### [Your task]
Lines below starting with the line with "from the lower" and going on through the line with "bm.faces.new((loops[-1][i], loops[-1][(i +" must be output exactly; the rest of the records must be left out.

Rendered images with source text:
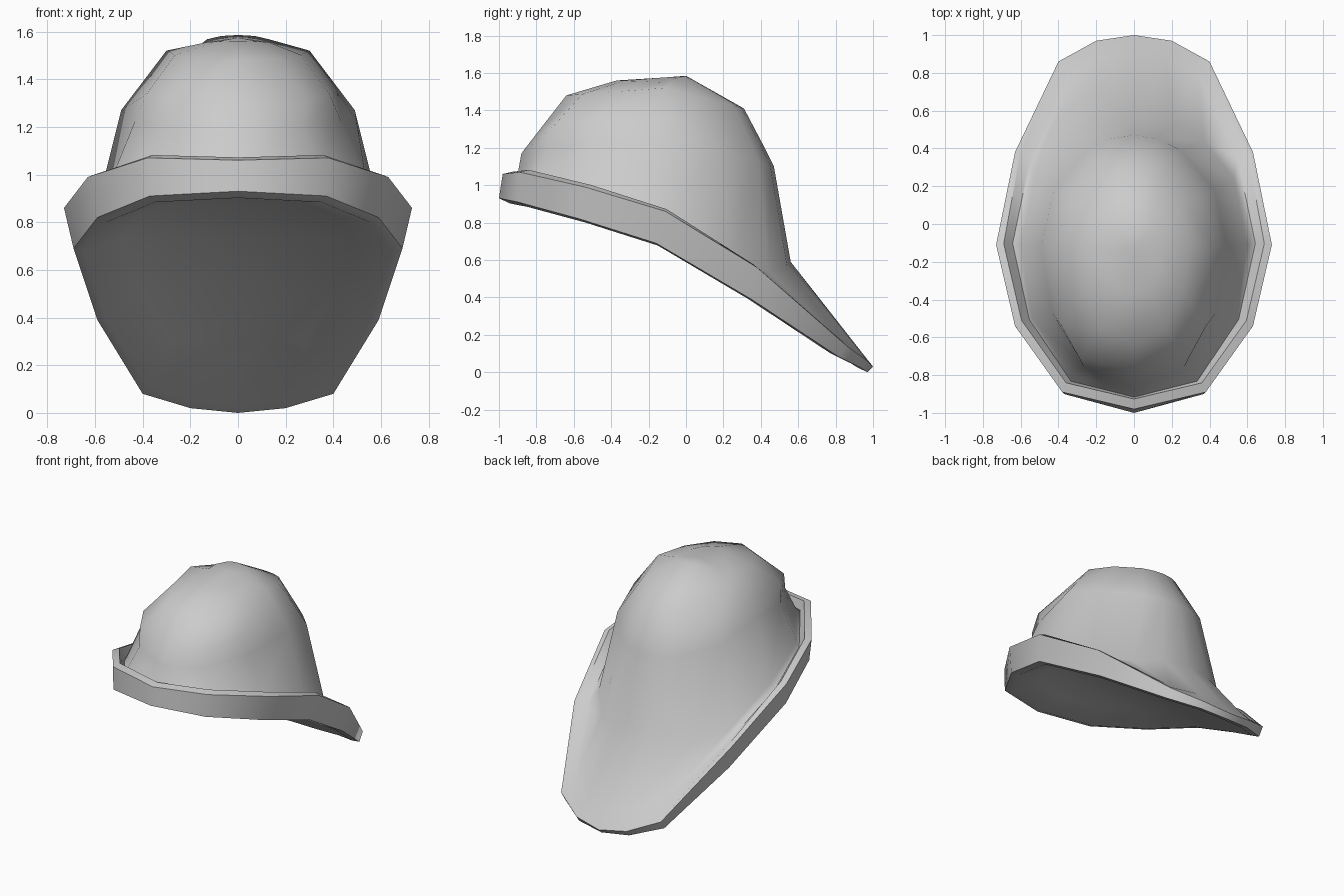
import bpy
import bmesh
import math

cube = bpy.data.objects.get("Cube")
if cube:
    bpy.data.objects.remove(cube, do_unlink=True)

# One plain grey for the whole helmet
grey = bpy.data.materials.new("light_grey")
grey.use_nodes = True
shade = (0.6, 0.6, 0.6, 1)
grey.diffuse_color = shade
grey.node_tree.nodes["Principled BSDF"].inputs["Base Color"].default_value = shade

# Half outlines, running from the front centre round the left side to the back
brim_top = [(0, -.98, 1.06), (.38, -.89, 1.07), (.63, -.54, .99), (.73, -.11, .86),
            (.63, .38, .56), (.4, .86, .14), (.2, .97, .06), (0, 1, .03)]
brim_bottom = [(0, -1, .93), (.37, -.9, .91), (.59, -.57, .82), (.69, -.16, .69),
               (.59, .35, .39), (.4, .82, .08), (.2, .94, .02), (0, .97, 0)]
crown_base = [(0, -.9, 1.06), (.33, -.79, 1.04), (.54, -.5, .96), (.6, -.11, .83),
              (.53, .24, .62), (.37, .44, .54), (.2, .54, .57), (0, .56, .59)]

# How strongly the gutter is formed at each station
gutter = [1, 1, 1, 1, .7, .15, 0, 0]
angles = [math.radians(a) for a in (0, 33, 62, 90, 120, 150, 165, 180)]


def inset_brim(shrink_x, shrink_y, rear, drop):
    """Step in from the brim edge: into the gutter, or up the rear slope."""
    ring = []
    for (x, y, z), w in zip(brim_top, gutter):
        depth = rear + (1 - rear) * w
        rise = (1 - w) * 1.27 * abs(y) * shrink_y * depth
        ring.append((x * (1 - shrink_x * depth), y * (1 - shrink_y * depth),
                     z + rise - drop * w))
    return ring


def inset_underside(shrink, lift):
    """Step in from the lower edge, following its slope."""
    return [(x * (1 - shrink), y * (1 - shrink),
             z + shrink * y * (.3 if y < 0 else .65) + lift)
            for x, y, z in brim_bottom]


def crown_ring(width, y, z, front_power=1):
    """Oval ring; y and z are given at the front, side and back."""
    ring = []
    for a in angles:
        c = math.cos(a)
        end, power = (0, front_power) if c > 0 else (2, 1)
        t = abs(c)
        ring.append((width * abs(math.sin(a)) ** power,
                     y[1] + (y[end] - y[1]) * t ** power,
                     z[1] + (z[end] - z[1]) * t))
    return ring


rings = [
    inset_underside(.3, .06),
    inset_underside(.06, -.01),
    brim_bottom,
    brim_top,
    inset_brim(.055, .055, .2, -.012),
    inset_brim(.12, .065, 1.3, .06),
    crown_base,
    crown_ring(.49, (-.88, -.11, .47), (1.17, 1.27, 1.1)),
    crown_ring(.414, (-.78, -.11, .41), (1.3, 1.37, 1.22), .6),
    crown_ring(.3, (-.64, -.11, .31), (1.48, 1.52, 1.41)),
    crown_ring(.15, (-.37, -.13, 0), (1.56, 1.55, 1.585)),
]

# Loft the closed rings, each half mirrored to the right
bm = bmesh.new()
loops = []
for half in rings:
    full = half + [(-x, y, z) for x, y, z in half[-2:0:-1]]
    loops.append([bm.verts.new(p) for p in full])
count = len(loops[0])
for low, high in zip(loops, loops[1:]):
    for i in range(count):
        j = (i + 1) % count
        bm.faces.new((low[i], low[j], high[j], high[i]))

# Close the underside with strips across the width
ceiling = loops[0]
for i in range(count // 2):
    corners = [ceiling[i], ceiling[i + 1], ceiling[-i - 1], ceiling[-i]]
    bm.faces.new(list(dict.fromkeys(corners)))

# Close the crown with a fan round a low peak
peak = bm.verts.new((0, -.13, 1.575))
for i in range(count):
    bm.faces.new((loops[-1][i], loops[-1][(i + 1) % count], peak))
bmesh.ops.recalc_face_normals(bm, faces=bm.faces)

mesh = bpy.data.meshes.new("helmet")
bm.to_mesh(mesh)
bm.free()
mesh.materials.append(grey)
helmet = bpy.data.objects.new("helmet", mesh)
bpy.context.collection.objects.link(helmet)

bpy.ops.object.select_all(action="DESELECT")
helmet.select_set(True)
bpy.context.view_layer.objects.active = helmet
bpy.ops.object.shade_smooth_by_angle(angle=math.radians(55))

### [Answer area]
    """Step in from the lower edge, following its slope."""
    return [(x * (1 - shrink), y * (1 - shrink),
             z + shrink * y * (.3 if y < 0 else .65) + lift)
            for x, y, z in brim_bottom]


def crown_ring(width, y, z, front_power=1):
    """Oval ring; y and z are given at the front, side and back."""
    ring = []
    for a in angles:
        c = math.cos(a)
        end, power = (0, front_power) if c > 0 else (2, 1)
        t = abs(c)
        ring.append((width * abs(math.sin(a)) ** power,
                     y[1] + (y[end] - y[1]) * t ** power,
                     z[1] + (z[end] - z[1]) * t))
    return ring


rings = [
    inset_underside(.3, .06),
    inset_underside(.06, -.01),
    brim_bottom,
    brim_top,
    inset_brim(.055, .055, .2, -.012),
    inset_brim(.12, .065, 1.3, .06),
    crown_base,
    crown_ring(.49, (-.88, -.11, .47), (1.17, 1.27, 1.1)),
    crown_ring(.414, (-.78, -.11, .41), (1.3, 1.37, 1.22), .6),
    crown_ring(.3, (-.64, -.11, .31), (1.48, 1.52, 1.41)),
    crown_ring(.15, (-.37, -.13, 0), (1.56, 1.55, 1.585)),
]

# Loft the closed rings, each half mirrored to the right
bm = bmesh.new()
loops = []
for half in rings:
    full = half + [(-x, y, z) for x, y, z in half[-2:0:-1]]
    loops.append([bm.verts.new(p) for p in full])
count = len(loops[0])
for low, high in zip(loops, loops[1:]):
    for i in range(count):
        j = (i + 1) % count
        bm.faces.new((low[i], low[j], high[j], high[i]))

# Close the underside with strips across the width
ceiling = loops[0]
for i in range(count // 2):
    corners = [ceiling[i], ceiling[i + 1], ceiling[-i - 1], ceiling[-i]]
    bm.faces.new(list(dict.fromkeys(corners)))

# Close the crown with a fan round a low peak
peak = bm.verts.new((0, -.13, 1.575))
for i in range(count):
    bm.faces.new((loops[-1][i], loops[-1][(i + 1) % count], peak))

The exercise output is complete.